Robinson prays the rain stays away from Epsom
FORMER dual Hongkong champion Philip Robinson is praying that the blustery showers forecast to lash Epsom Downs in the next 24 hours are blown way off course.
If they are not, his mount, Bob's Return, may as well stay at home in Newmarket.
For 16-1 chance Bob's Return, winner of the often-informative Lingfield Derby Trial earlier this month requires a lightning fast track to produce his best.
''I don't want the word 'soft' appearing anywhere near Epsom on Derby Day,'' says the astute Robinson. ''I want gale force winds to dry the course, because the firmer it is, the better he will like it.'' At the weekend, the course was 'good' overall, and 'good to soft' over the last half-mile.
This will be the Robinson's fourth ride in the time-honoured Epsom Classic - the closest he has finished is fourth.
So far, his comeback to British racing has been silky-smooth, with 52 winners in his first full season since returning, and now an association with a potentially good horse. Certainly, Bob's Return is not likely to rival Pebbles or Katies as the best Robinson has ridden, but he could pick up a decent race.
''The first time I ever sat on him I knew he was a good horse,'' the jockey recalled. ''I remember thinking he was an absolute certainty for his first outing, a little race over five furlongs at Beverley . . . but he could finish only fifth, and it was then that we realised he couldn't handle soft ground.'' Despite this unfortunate defeat, Bob's Return, a son of the Italian Derby winner Bob Back, eventually started living up to his reputation. ''I was always confident that he was 'listed' class, at least, because nothing in the yard was good enough to even work with him,'' Robinson said.
At present, Tenby remains a 4-6 favourite.
''For me, Tenby is a logical choice in the Derby on what he has shown to date,'' says Robinson. ''But there is no real stand-out among the others in the field.
''If Fatherland gets the trip, he must have a good chance . . . and Bob's Return is also in with a shout if conditions are suitable.
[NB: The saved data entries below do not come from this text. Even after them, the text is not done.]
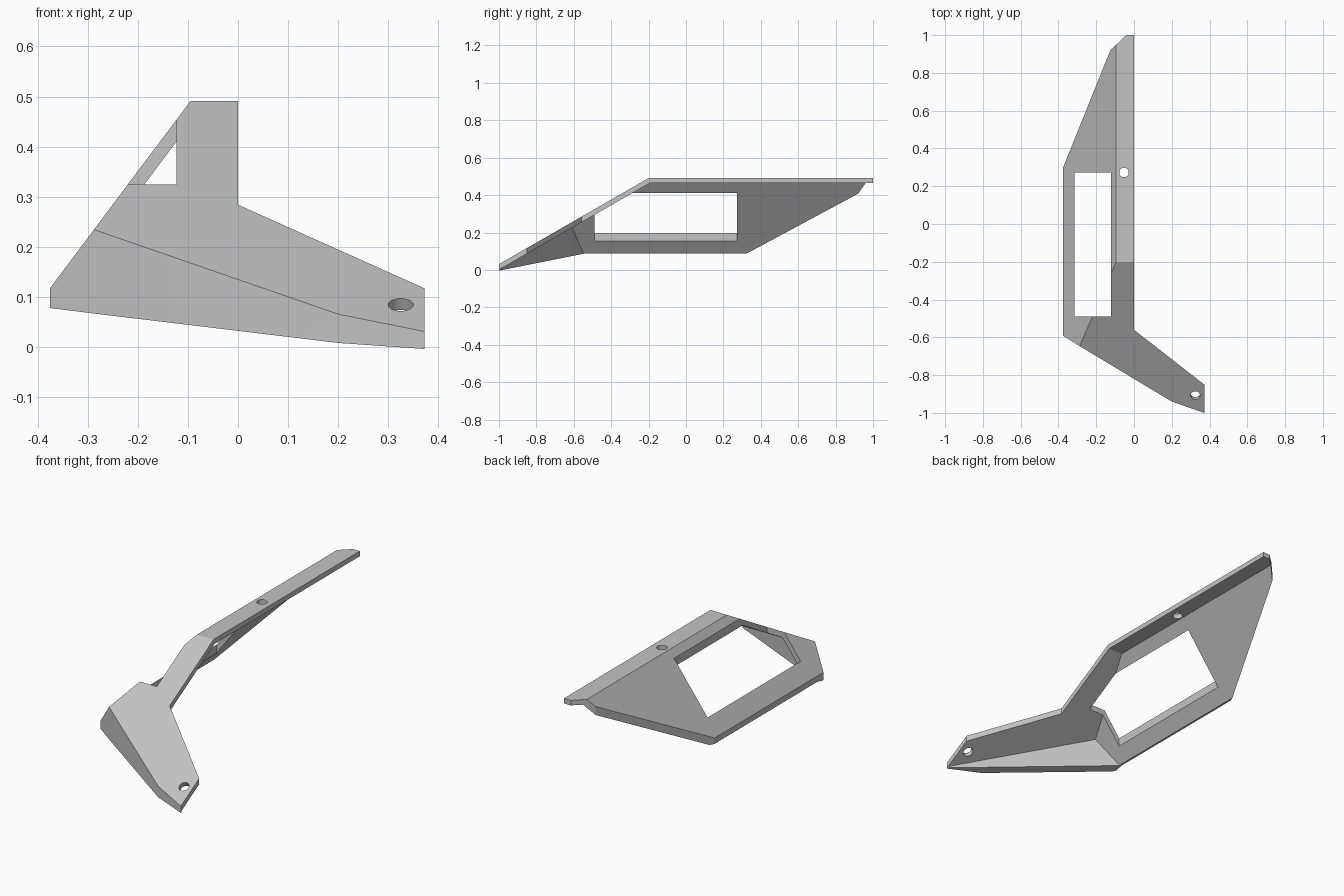
import bpy, bmesh, math
from mathutils import Vector, Matrix

if "Cube" in bpy.data.objects:
    bpy.data.objects.remove(bpy.data.objects["Cube"], do_unlink=True)

grey = bpy.data.materials.new("plain grey")
grey.use_nodes = True
colour = (0.55, 0.55, 0.55, 1)
grey.diffuse_color = colour
grey.node_tree.nodes["Principled BSDF"].inputs["Base Color"].default_value = colour


def finish(bm, name):
    bmesh.ops.recalc_face_normals(bm, faces=bm.faces)
    mesh = bpy.data.meshes.new(name)
    bm.to_mesh(mesh)
    bm.free()
    mesh.materials.append(grey)
    obj = bpy.data.objects.new(name, mesh)
    bpy.context.collection.objects.link(obj)
    return obj


def prism(name, outline, low=-1, high=2):
    """Upright prism over a flat outline."""
    bm = bmesh.new()
    face = bm.faces.new([bm.verts.new((x, y, low)) for x, y in outline])
    top = bmesh.ops.extrude_face_region(bm, geom=[face])["geom"]
    bmesh.ops.translate(bm, vec=(0, 0, high - low),
                        verts=[v for v in top if isinstance(v, bmesh.types.BMVert)])
    return finish(bm, name)


def wedge(name, planes):
    """Large block trimmed by planes given as (point, outward normal)."""
    bm = bmesh.new()
    bmesh.ops.create_cube(bm, size=6)
    for point, normal in planes:
        bmesh.ops.bisect_plane(bm, geom=bm.verts[:] + bm.edges[:] + bm.faces[:],
                               plane_co=point, plane_no=normal, clear_outer=True)
        bmesh.ops.holes_fill(bm, edges=bm.edges[:], sides=0)
    return finish(bm, name)


def drill(name, centre, tilt):
    bm = bmesh.new()
    bmesh.ops.create_cone(bm, cap_ends=True, segments=32, radius1=0.025,
                          radius2=0.025, depth=0.2,
                          matrix=Matrix.Translation(centre) @ Matrix.Rotation(tilt, 4, "X"))
    return finish(bm, name)


def carve(obj, tool, operation="DIFFERENCE"):
    mod = obj.modifiers.new("carve", "BOOLEAN")
    mod.operation, mod.object, mod.solver = operation, tool, "EXACT"
    bpy.context.view_layer.objects.active = obj
    bpy.ops.object.modifier_apply(modifier=mod.name)
    bpy.data.objects.remove(tool, do_unlink=True)


# Plan outline of the whole folded bracket
bracket = prism("folded_bracket", [
    (-0.04, 1), (0, 1), (0, -0.56), (0.372, -0.85), (0.372, -1), (0.2, -0.94),
    (-0.29, -0.645), (-0.375, -0.592), (-0.375, 0.3), (-0.125, 0.92)])

# Outer surfaces: flat flange, sloping front plate, sloping side web
thickness = 0.0262
up = Vector((0, 0, 1))
front = Vector((0, -0.575, 1)).normalized()
side = Vector((-1.332, 0, 1)).normalized()
corner = Vector((-0.095, -0.2, 0.491))
sheets = [(corner, n) for n in (up, front, side)]
carve(bracket, wedge("outer_form", sheets), "INTERSECT")

# Hollow underside, leaving a thicker upright wall below the front plate
inner = [(p - n * thickness, n) for p, n in sheets]
inner.append((Vector((-0.375, -0.541, 0)), Vector((-0.605, -1, 0))))
carve(bracket, wedge("hollow", inner))

# Trim the lower rim of the wall and web
carve(bracket, wedge("rim_trim", [
    (Vector((0, 0, 0.088)), up),
    (Vector((0, -0.54, 0.088)), Vector((0, -0.2, 1)))]))

# Window in the web and the two screw holes
carve(bracket, prism("window", [(-0.315, -0.49), (-0.123, -0.49),
                                (-0.123, 0.273), (-0.315, 0.273)]))
carve(bracket, drill("flange_hole", (-0.053, 0.273, 0.48), 0))
carve(bracket, drill("plate_hole", (0.325, -0.905, 0.08), math.atan(0.575)))

bpy.ops.object.select_all(action="DESELECT")
bracket.select_set(True)
bpy.context.view_layer.objects.active = bracket
bpy.ops.object.shade_smooth_by_angle(angle=math.radians(20))
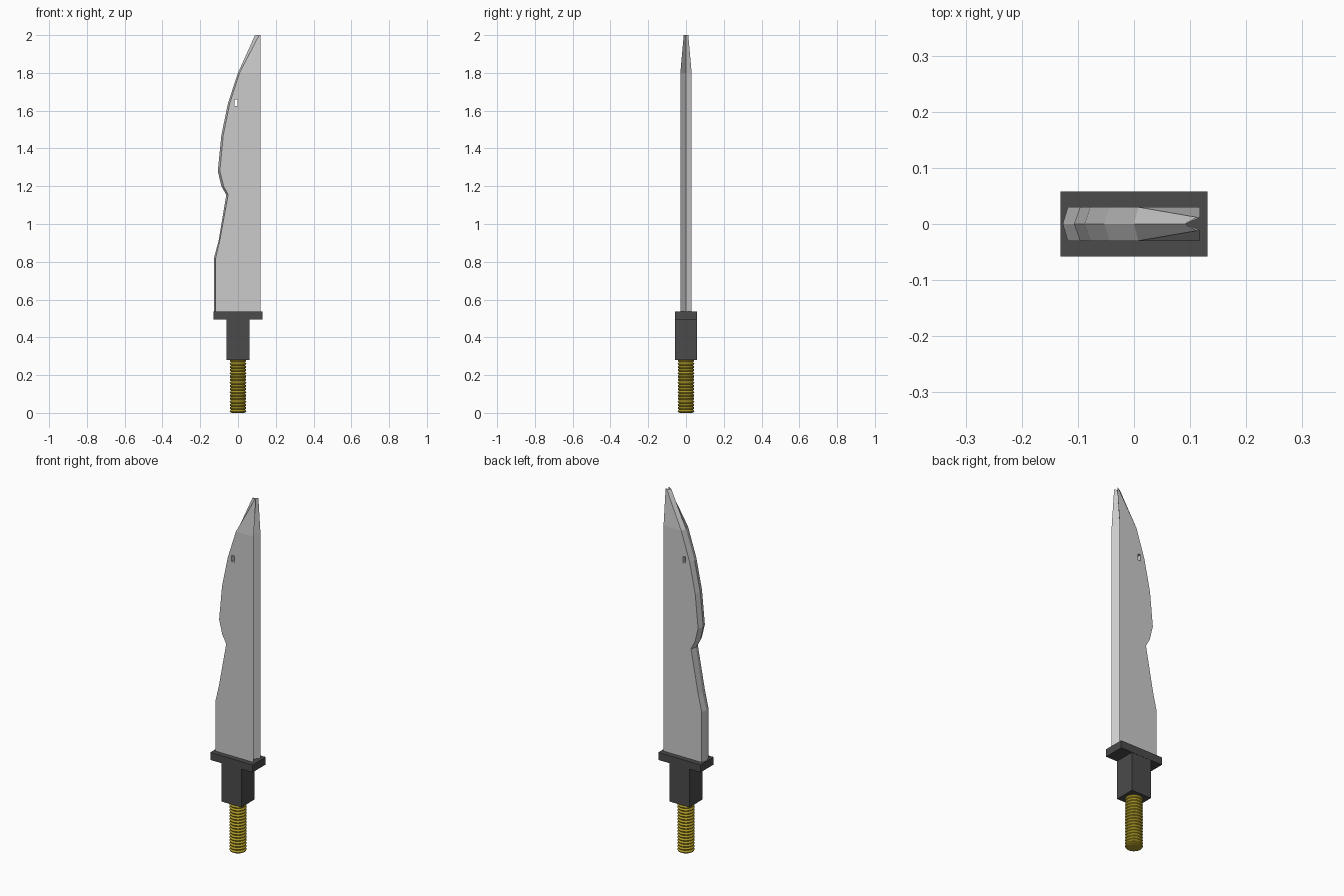
import bpy, bmesh, math

if "Cube" in bpy.data.objects:
    bpy.data.objects.remove(bpy.data.objects["Cube"])


def material(name, rgb):
    m = bpy.data.materials.new(name)
    m.diffuse_color = (*rgb, 1)
    m.use_nodes = True
    m.node_tree.nodes["Principled BSDF"].inputs["Base Color"].default_value = m.diffuse_color
    return m


def add_object(name, bm, mat=None):
    bmesh.ops.recalc_face_normals(bm, faces=bm.faces)
    me = bpy.data.meshes.new(name)
    bm.to_mesh(me)
    bm.free()
    ob = bpy.data.objects.new(name, me)
    bpy.context.collection.objects.link(ob)
    if mat:
        me.materials.append(mat)
    return ob


def loft(name, rows, mat=None):
    """Skin closed cross-sections and cap both ends."""
    bm = bmesh.new()
    loops = [[bm.verts.new(p) for p in row] for row in rows]
    n = len(rows[0])
    for a, b in zip(loops, loops[1:]):
        for i in range(n):
            j = (i + 1) % n
            bm.faces.new((a[i], a[j], b[j], b[i]))
    bm.faces.new(loops[0][::-1])
    bm.faces.new(loops[-1])
    return add_object(name, bm, mat)


def box(name, x, y, z0, z1, mat=None):
    corners = [(-x, -y), (x, -y), (x, y), (-x, y)]
    return loft(name, [[(a, b, z) for a, b in corners] for z in (z0, z1)], mat)


dark = material("dark_grey", (0.07, 0.07, 0.07))
gold = material("dull_gold", (0.42, 0.32, 0.02))

# Blade: (z, cutting ridge x, bevel shoulder x, half thickness), grooved spine
sections = [
    (0.53, -0.127, -0.118, 0.03), (0.82, -0.127, -0.118, 0.03),
    (0.91, -0.103, -0.097, 0.03), (1.155, -0.062, -0.052, 0.03),
    (1.20, -0.088, -0.076, 0.03), (1.28, -0.107, -0.096, 0.03),
    (1.47, -0.088, -0.078, 0.03), (1.64, -0.053, -0.043, 0.03),
    (1.80, 0.0, 0.008, 0.03), (2.0, 0.09, 0.112, 0.012),
]
spine, groove = 0.118, 0.092
blade = loft("blade", [
    [(r, 0, z), (s, -t, z), (spine, -t, z), (groove, 0, z), (spine, t, z), (s, t, z)]
    for z, r, s, t in sections])

# Small hole near the tip
hole = box("hole_cutter", 0.008, 0.1, 1.625, 1.66)
hole.location.x = -0.01
hole.hide_render = True
hole.hide_viewport = True
cut = blade.modifiers.new("hole", 'BOOLEAN')
cut.operation = 'DIFFERENCE'
cut.object = hole

# Guard and square grip
box("guard", 0.131, 0.058, 0.495, 0.537, dark)
box("grip", 0.061, 0.057, 0.28, 0.496, dark)

# Ribbed round handle: stacked rings turned around z
rings, sides, height = 17, 20, 0.285
pitch = height / rings
profile = [(0.033, 0.0)]
for i in range(rings):
    for f, r in ((0.2, 0.041), (0.5, 0.044), (0.8, 0.041), (1.0, 0.036)):
        profile.append((r, (i + f) * pitch))
loft("ribbed_handle", [
    [(r * math.cos(2 * math.pi * k / sides), r * math.sin(2 * math.pi * k / sides), z)
     for k in range(sides)] for r, z in profile], gold)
He has plenty of pace, and if anything is in front of me early, then he is going too fast. I plan to be up there, but I will ease and sit in behind, if anything goes on at a suicidal gallop,'' he points out.
One of the major changes to pre-race procedure at Epsom this year is the requirement for horses to break off after the parade and then head around the Derby course going the ''wrong'' way (right-handed). This is something that Robinson fears could go horribly wrong for some contenders.
''With the crowd cheering and shouting, there will be some horses who take a real hold going to post - and running up the hill before the Derby is going to leave a lot of tired horses by the time they get to the mile and a half start. I have serious reservations about this new move,'' he says. ''Anyway, the parade and then the walk across the road near the paddock and then up the narrow pathway lined with people was always one of the important tests of a horse's temperament. The basic reason they run the Derby is to test and eventually improve the breed, now the temperament factor has been reduced.
''I feel they may have taken away a little of Tenby's advantage with this new procedure. Tenby is so laid-back that even with people shouting and cheering him, he wouldn't turn a hair,'' he added.